Way at the other end of your yarn that hangs out the bottoms of the straws, tie all three pieces together in one knot.
Now, take the end of the yarn on the skein, make a little loop, and tie the loop in a knot. The loop should be just bigger than the diameter of one straw. This is the most difficult part, (and it's really not that hard) but if you skip it, it'll all unravel as fast as you knit!
Hold your three straws in a row, and slip your loop over one of the end straws. Now all you do is weave the yarn in a sort of figure eight (the eight would have three sections, but you get the idea).
Keep pulling more yarn from the skein and weaving in and out between the straws. As the yarn builds up on your straws, slide it downward... about an inch at a time. When your straws are covered with yarn, keep sliding the yarn down a little at a time, and off the end of the straws. The three pieces you measured and tied will be there to catch it and keep it together.
Keep knitting until you've filled up your "lead" yarn (the pieces you measured), all the way up to the bottoms of the straws. Then it's time to quit! Don't fill up the straws all the way at the end of your belt, or you won't have enough left over to tie it all off!
Snip off the tops of the straws where you taped the ends of the lead yarn, pull the straws off, and tie up the three ends with simple knot, just above where you stopped knitting. This will help keep the knitting tight and together. Make sure you tie the end of the yarn from the skein to the lead yarn to prevent it from unraveling. Voila! Wear your belt proudly.
Repurpose old board games!
Glue some clean paper over a game board and get out the art supplies! For the game, pick a theme and a goal. For example, if you like racecars, draw a racetrack, and give it a start and a finish line. Make hazards along the way, like maybe an oil slick or a turtle on the track. Decide how you will play - with dice, a spinner (which you can make out of a paper plate) or cards? For a racecar game, you can use the little toy cars that are probably at the bottom of the toy box as game movers.
Ideas for other themes include butterflies, frogs, princesses, school, house, cookies, puppies or cartoon characters -- you can make a game about anything. Check out the game aisle at a toy store for inspiration. If it turns out well, name your game and decorate the box too!
Turn candy into art!
Clear plastic box frames are available at craft and discount stores. Stick with smaller ones - they hold more candy than you think!
Take the cardboard box out of the back of the frame, fill the frame with your candy design and put the cardboard box back in. Securely tape the edges with clear packaging tape.
When you choose candy, go for something round that comes in a lot of different colors like Tart-N-Tinys, found in the bulk candy section of the grocery store or in candy stores. M&M's and other non-spherical candies don't work as well because they tend to slide down in the frame when it's turned upright.
- latest show clips

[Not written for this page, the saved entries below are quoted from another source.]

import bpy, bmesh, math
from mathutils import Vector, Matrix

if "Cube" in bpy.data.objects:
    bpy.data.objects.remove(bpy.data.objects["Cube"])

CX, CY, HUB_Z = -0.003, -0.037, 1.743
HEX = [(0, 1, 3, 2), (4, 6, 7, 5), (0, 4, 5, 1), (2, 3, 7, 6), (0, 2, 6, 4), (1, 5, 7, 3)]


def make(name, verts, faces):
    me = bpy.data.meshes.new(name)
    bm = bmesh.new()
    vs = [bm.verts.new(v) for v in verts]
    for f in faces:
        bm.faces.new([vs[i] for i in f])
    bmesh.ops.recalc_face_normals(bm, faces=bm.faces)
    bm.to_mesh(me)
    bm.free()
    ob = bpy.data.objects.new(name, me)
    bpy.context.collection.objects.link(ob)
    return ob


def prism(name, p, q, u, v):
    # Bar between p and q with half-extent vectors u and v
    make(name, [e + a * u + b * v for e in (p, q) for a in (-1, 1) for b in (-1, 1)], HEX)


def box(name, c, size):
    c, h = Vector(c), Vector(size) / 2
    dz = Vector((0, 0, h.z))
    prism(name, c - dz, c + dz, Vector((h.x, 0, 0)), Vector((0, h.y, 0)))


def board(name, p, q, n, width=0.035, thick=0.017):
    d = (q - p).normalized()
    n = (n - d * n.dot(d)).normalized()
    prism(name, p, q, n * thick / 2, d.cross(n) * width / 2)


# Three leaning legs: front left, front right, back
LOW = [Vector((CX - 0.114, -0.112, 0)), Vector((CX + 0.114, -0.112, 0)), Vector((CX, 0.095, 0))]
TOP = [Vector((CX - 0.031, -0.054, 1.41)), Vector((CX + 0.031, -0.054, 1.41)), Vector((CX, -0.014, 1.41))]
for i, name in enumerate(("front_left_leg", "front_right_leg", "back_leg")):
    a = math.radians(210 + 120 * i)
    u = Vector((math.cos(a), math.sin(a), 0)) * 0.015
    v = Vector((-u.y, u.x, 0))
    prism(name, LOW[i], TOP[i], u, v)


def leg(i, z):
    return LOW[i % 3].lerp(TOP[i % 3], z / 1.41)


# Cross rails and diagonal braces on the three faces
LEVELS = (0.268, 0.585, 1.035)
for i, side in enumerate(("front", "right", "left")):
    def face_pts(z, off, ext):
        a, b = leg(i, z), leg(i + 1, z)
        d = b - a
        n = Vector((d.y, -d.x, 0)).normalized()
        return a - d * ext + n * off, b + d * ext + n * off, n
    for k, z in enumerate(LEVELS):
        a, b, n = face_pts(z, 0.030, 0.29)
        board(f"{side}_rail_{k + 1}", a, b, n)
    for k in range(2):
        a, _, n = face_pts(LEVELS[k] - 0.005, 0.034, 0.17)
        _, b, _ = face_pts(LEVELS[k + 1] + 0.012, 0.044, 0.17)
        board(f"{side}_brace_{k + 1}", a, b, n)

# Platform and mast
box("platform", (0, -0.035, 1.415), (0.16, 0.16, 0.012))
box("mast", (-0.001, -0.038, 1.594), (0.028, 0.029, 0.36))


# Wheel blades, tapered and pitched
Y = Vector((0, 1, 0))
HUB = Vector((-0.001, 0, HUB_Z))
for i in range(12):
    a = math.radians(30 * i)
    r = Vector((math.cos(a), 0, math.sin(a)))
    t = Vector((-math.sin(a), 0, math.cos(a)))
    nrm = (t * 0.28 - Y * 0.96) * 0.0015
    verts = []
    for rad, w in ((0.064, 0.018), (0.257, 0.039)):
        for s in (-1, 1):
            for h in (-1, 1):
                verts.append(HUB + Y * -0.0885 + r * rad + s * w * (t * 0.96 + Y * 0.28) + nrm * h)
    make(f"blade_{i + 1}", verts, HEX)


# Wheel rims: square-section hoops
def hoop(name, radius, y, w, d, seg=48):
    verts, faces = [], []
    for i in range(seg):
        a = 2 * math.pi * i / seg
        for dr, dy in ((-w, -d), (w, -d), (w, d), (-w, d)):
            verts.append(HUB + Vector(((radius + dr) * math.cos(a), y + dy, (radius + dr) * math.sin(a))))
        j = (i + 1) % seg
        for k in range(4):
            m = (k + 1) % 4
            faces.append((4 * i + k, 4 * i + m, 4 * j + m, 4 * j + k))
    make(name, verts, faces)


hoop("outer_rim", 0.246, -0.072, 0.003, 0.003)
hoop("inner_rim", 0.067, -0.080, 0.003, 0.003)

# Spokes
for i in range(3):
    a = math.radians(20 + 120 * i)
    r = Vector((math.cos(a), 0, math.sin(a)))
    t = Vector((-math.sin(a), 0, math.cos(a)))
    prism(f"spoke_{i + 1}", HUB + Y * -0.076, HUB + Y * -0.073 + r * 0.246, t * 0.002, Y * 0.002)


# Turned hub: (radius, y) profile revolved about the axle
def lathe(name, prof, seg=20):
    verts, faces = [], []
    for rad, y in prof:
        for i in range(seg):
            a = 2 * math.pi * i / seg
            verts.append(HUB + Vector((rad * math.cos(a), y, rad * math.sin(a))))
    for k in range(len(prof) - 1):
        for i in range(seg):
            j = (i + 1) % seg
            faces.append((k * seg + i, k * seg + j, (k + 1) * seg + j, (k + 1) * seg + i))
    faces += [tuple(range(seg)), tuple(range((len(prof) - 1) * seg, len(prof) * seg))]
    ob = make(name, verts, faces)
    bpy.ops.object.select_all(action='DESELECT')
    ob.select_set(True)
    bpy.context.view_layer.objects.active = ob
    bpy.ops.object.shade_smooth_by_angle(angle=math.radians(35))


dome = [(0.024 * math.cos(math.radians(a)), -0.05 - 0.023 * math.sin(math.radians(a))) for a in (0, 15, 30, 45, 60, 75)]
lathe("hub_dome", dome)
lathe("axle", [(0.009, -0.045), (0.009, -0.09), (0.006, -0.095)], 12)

- celebrity friends
- cooking videos
- rachael between the scenes
- backstage pass
- tips and stories
- be on the show
- set tour
- audience tickets
- rachael's bio
- what's rach wearing
- rach on the radio
- follow us on twitter
- join us on facebook